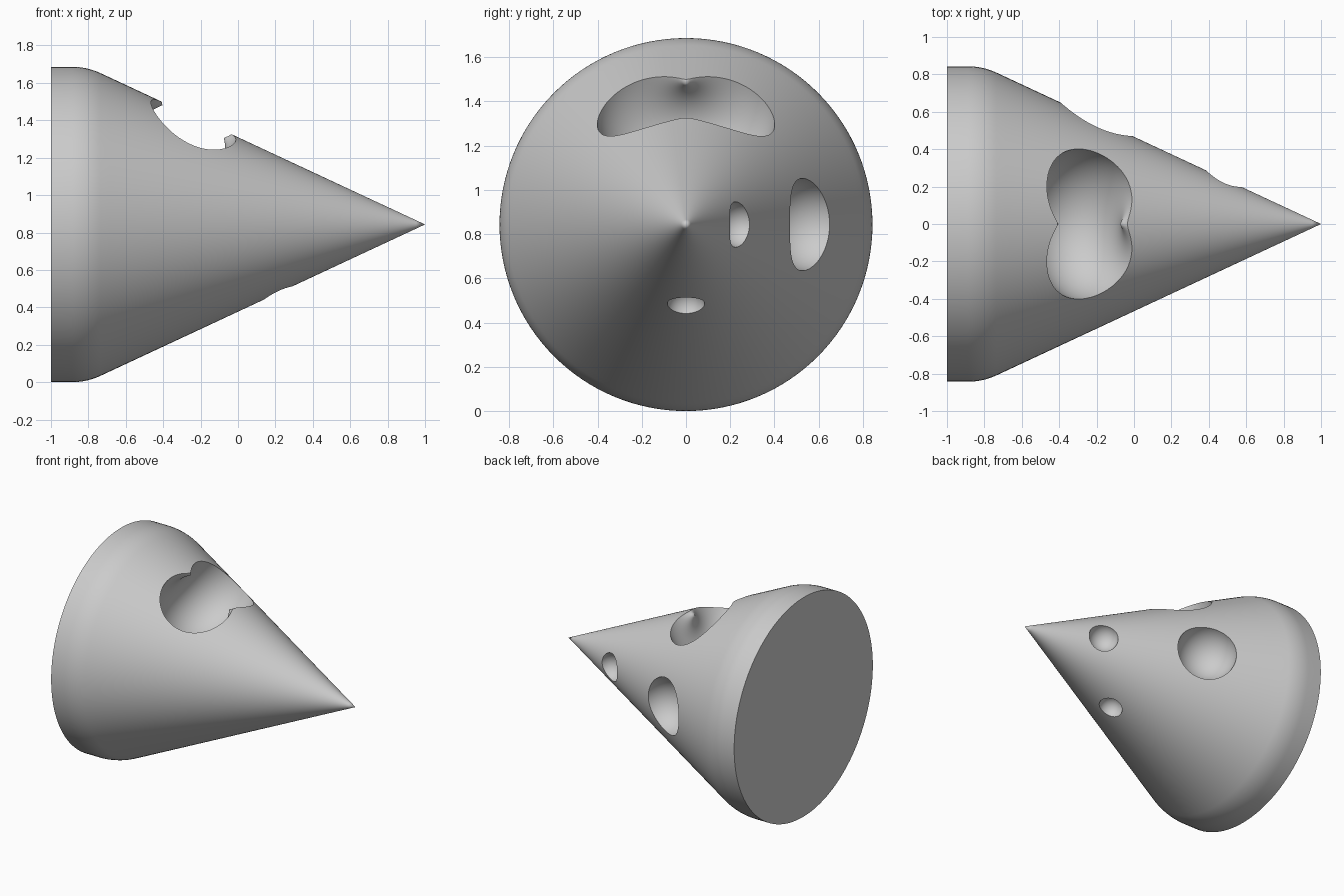
import bpy, bmesh, math
from mathutils import Matrix, Vector

if "Cube" in bpy.data.objects:
    bpy.data.objects.remove(bpy.data.objects["Cube"])

R = 0.843                      # base radius, also the height of the axis
SLOPE = math.radians(25)       # half angle of the cone

grey = bpy.data.materials.new("plain grey")
grey.use_nodes = True
grey.diffuse_color = (0.6, 0.6, 0.6, 1)
grey.node_tree.nodes["Principled BSDF"].inputs["Base Color"].default_value = (0.6, 0.6, 0.6, 1)


def lathe(name, profile, matrix, steps):
    """Turn an (x, radius) profile around the x axis into a closed solid."""
    bm = bmesh.new()
    verts = [bm.verts.new((x, 0, r)) for x, r in profile]
    edges = [bm.edges.new(pair) for pair in zip(verts, verts[1:])]
    bmesh.ops.spin(bm, geom=verts + edges, cent=(0, 0, 0), axis=(1, 0, 0),
                   angle=math.tau, steps=steps, use_duplicate=False)
    bmesh.ops.remove_doubles(bm, verts=bm.verts, dist=1e-5)
    bmesh.ops.recalc_face_normals(bm, faces=bm.faces)
    mesh = bpy.data.meshes.new(name)
    bm.to_mesh(mesh)
    bm.free()
    mesh.materials.append(grey)
    obj = bpy.data.objects.new(name, mesh)
    obj.matrix_world = matrix
    bpy.context.collection.objects.link(obj)
    return obj


def arc_profile(radius, offset, count=32):
    """Arc bulging away from the axis; an offset gives dimpled ends."""
    end = math.pi / 2 + math.asin(offset / radius)
    points = []
    for i in range(count + 1):
        a = -end + 2 * end * i / count
        r = 0 if i in (0, count) else offset + radius * math.cos(a)
        points.append((radius * math.sin(a), r))
    return points


def surface_radius(x):
    return (1 - x) * math.tan(SLOPE)


# Body: flat base, short straight rim, rounded shoulder, long cone
corner = 1 - R / math.tan(SLOPE)
fillet = 0.36
start = corner - fillet * math.tan(SLOPE / 2)
profile = [(-1, 0), (-1, R), ((start - 1) / 2, R)]
for i in range(11):
    a = SLOPE * i / 10
    profile.append((start + fillet * math.sin(a), R - fillet * (1 - math.cos(a))))
x0 = profile[-1][0]
profile += [(x, surface_radius(x)) for x in (x0 + (1 - x0) * i / 36 for i in range(1, 36))]
profile.append((1, 0))
body = lathe("cone_body", profile, Matrix.Translation((0, 0, R)), 128)

# Double hollow on top: dimpled round cutter lying along the slope
tilt = Matrix.Rotation(math.radians(28), 4, 'Y')
cutters = [lathe("top_hollow_cutter", arc_profile(0.25, 0.167, 48),
                 Matrix.Translation((-0.24, 0, 1.393)) @ tilt, 96)]

# Round craters centred on the surface: position along the axis, direction, radius
craters = [("large_side_crater", -0.2, Vector((0, 1, 0)), 0.212),
           ("small_side_crater", 0.48, Vector((0, 1, 0)), 0.105),
           ("small_under_crater", 0.215, Vector((0, 0, -1)), 0.085)]
for name, x, direction, radius in craters:
    centre = Vector((x, 0, R)) + direction * surface_radius(x)
    cutters.append(lathe(name + "_cutter", arc_profile(radius, 0),
                         Matrix.Translation(centre), 64))

# Carve the hollows
bpy.context.view_layer.update()
bpy.ops.object.select_all(action='DESELECT')
body.select_set(True)
bpy.context.view_layer.objects.active = body
for cutter in cutters:
    cutter.hide_render = True
    mod = body.modifiers.new(cutter.name, 'BOOLEAN')
    mod.operation = 'DIFFERENCE'
    mod.solver = 'EXACT'
    mod.object = cutter
    bpy.ops.object.modifier_apply(modifier=mod.name)
for cutter in cutters:
    bpy.data.objects.remove(cutter)

bpy.ops.object.shade_smooth_by_angle(angle=math.radians(30))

*EXERCISE DETAILS*. Write the records above out again word for word, skipping each picture.

*SOLUTION FOR THIS PROBLEM*.
import bpy, bmesh, math
from mathutils import Matrix, Vector

if "Cube" in bpy.data.objects:
    bpy.data.objects.remove(bpy.data.objects["Cube"])

R = 0.843                      # base radius, also the height of the axis
SLOPE = math.radians(25)       # half angle of the cone

grey = bpy.data.materials.new("plain grey")
grey.use_nodes = True
grey.diffuse_color = (0.6, 0.6, 0.6, 1)
grey.node_tree.nodes["Principled BSDF"].inputs["Base Color"].default_value = (0.6, 0.6, 0.6, 1)


def lathe(name, profile, matrix, steps):
    """Turn an (x, radius) profile around the x axis into a closed solid."""
    bm = bmesh.new()
    verts = [bm.verts.new((x, 0, r)) for x, r in profile]
    edges = [bm.edges.new(pair) for pair in zip(verts, verts[1:])]
    bmesh.ops.spin(bm, geom=verts + edges, cent=(0, 0, 0), axis=(1, 0, 0),
                   angle=math.tau, steps=steps, use_duplicate=False)
    bmesh.ops.remove_doubles(bm, verts=bm.verts, dist=1e-5)
    bmesh.ops.recalc_face_normals(bm, faces=bm.faces)
    mesh = bpy.data.meshes.new(name)
    bm.to_mesh(mesh)
    bm.free()
    mesh.materials.append(grey)
    obj = bpy.data.objects.new(name, mesh)
    obj.matrix_world = matrix
    bpy.context.collection.objects.link(obj)
    return obj


def arc_profile(radius, offset, count=32):
    """Arc bulging away from the axis; an offset gives dimpled ends."""
    end = math.pi / 2 + math.asin(offset / radius)
    points = []
    for i in range(count + 1):
        a = -end + 2 * end * i / count
        r = 0 if i in (0, count) else offset + radius * math.cos(a)
        points.append((radius * math.sin(a), r))
    return points


def surface_radius(x):
    return (1 - x) * math.tan(SLOPE)


# Body: flat base, short straight rim, rounded shoulder, long cone
corner = 1 - R / math.tan(SLOPE)
fillet = 0.36
start = corner - fillet * math.tan(SLOPE / 2)
profile = [(-1, 0), (-1, R), ((start - 1) / 2, R)]
for i in range(11):
    a = SLOPE * i / 10
    profile.append((start + fillet * math.sin(a), R - fillet * (1 - math.cos(a))))
x0 = profile[-1][0]
profile += [(x, surface_radius(x)) for x in (x0 + (1 - x0) * i / 36 for i in range(1, 36))]
profile.append((1, 0))
body = lathe("cone_body", profile, Matrix.Translation((0, 0, R)), 128)

# Double hollow on top: dimpled round cutter lying along the slope
tilt = Matrix.Rotation(math.radians(28), 4, 'Y')
cutters = [lathe("top_hollow_cutter", arc_profile(0.25, 0.167, 48),
                 Matrix.Translation((-0.24, 0, 1.393)) @ tilt, 96)]

# Round craters centred on the surface: position along the axis, direction, radius
craters = [("large_side_crater", -0.2, Vector((0, 1, 0)), 0.212),
           ("small_side_crater", 0.48, Vector((0, 1, 0)), 0.105),
           ("small_under_crater", 0.215, Vector((0, 0, -1)), 0.085)]
for name, x, direction, radius in craters:
    centre = Vector((x, 0, R)) + direction * surface_radius(x)
    cutters.append(lathe(name + "_cutter", arc_profile(radius, 0),
                         Matrix.Translation(centre), 64))

# Carve the hollows
bpy.context.view_layer.update()
bpy.ops.object.select_all(action='DESELECT')
body.select_set(True)
bpy.context.view_layer.objects.active = body
for cutter in cutters:
    cutter.hide_render = True
    mod = body.modifiers.new(cutter.name, 'BOOLEAN')
    mod.operation = 'DIFFERENCE'
    mod.solver = 'EXACT'
    mod.object = cutter
    bpy.ops.object.modifier_apply(modifier=mod.name)
for cutter in cutters:
    bpy.data.objects.remove(cutter)

bpy.ops.object.shade_smooth_by_angle(angle=math.radians(30))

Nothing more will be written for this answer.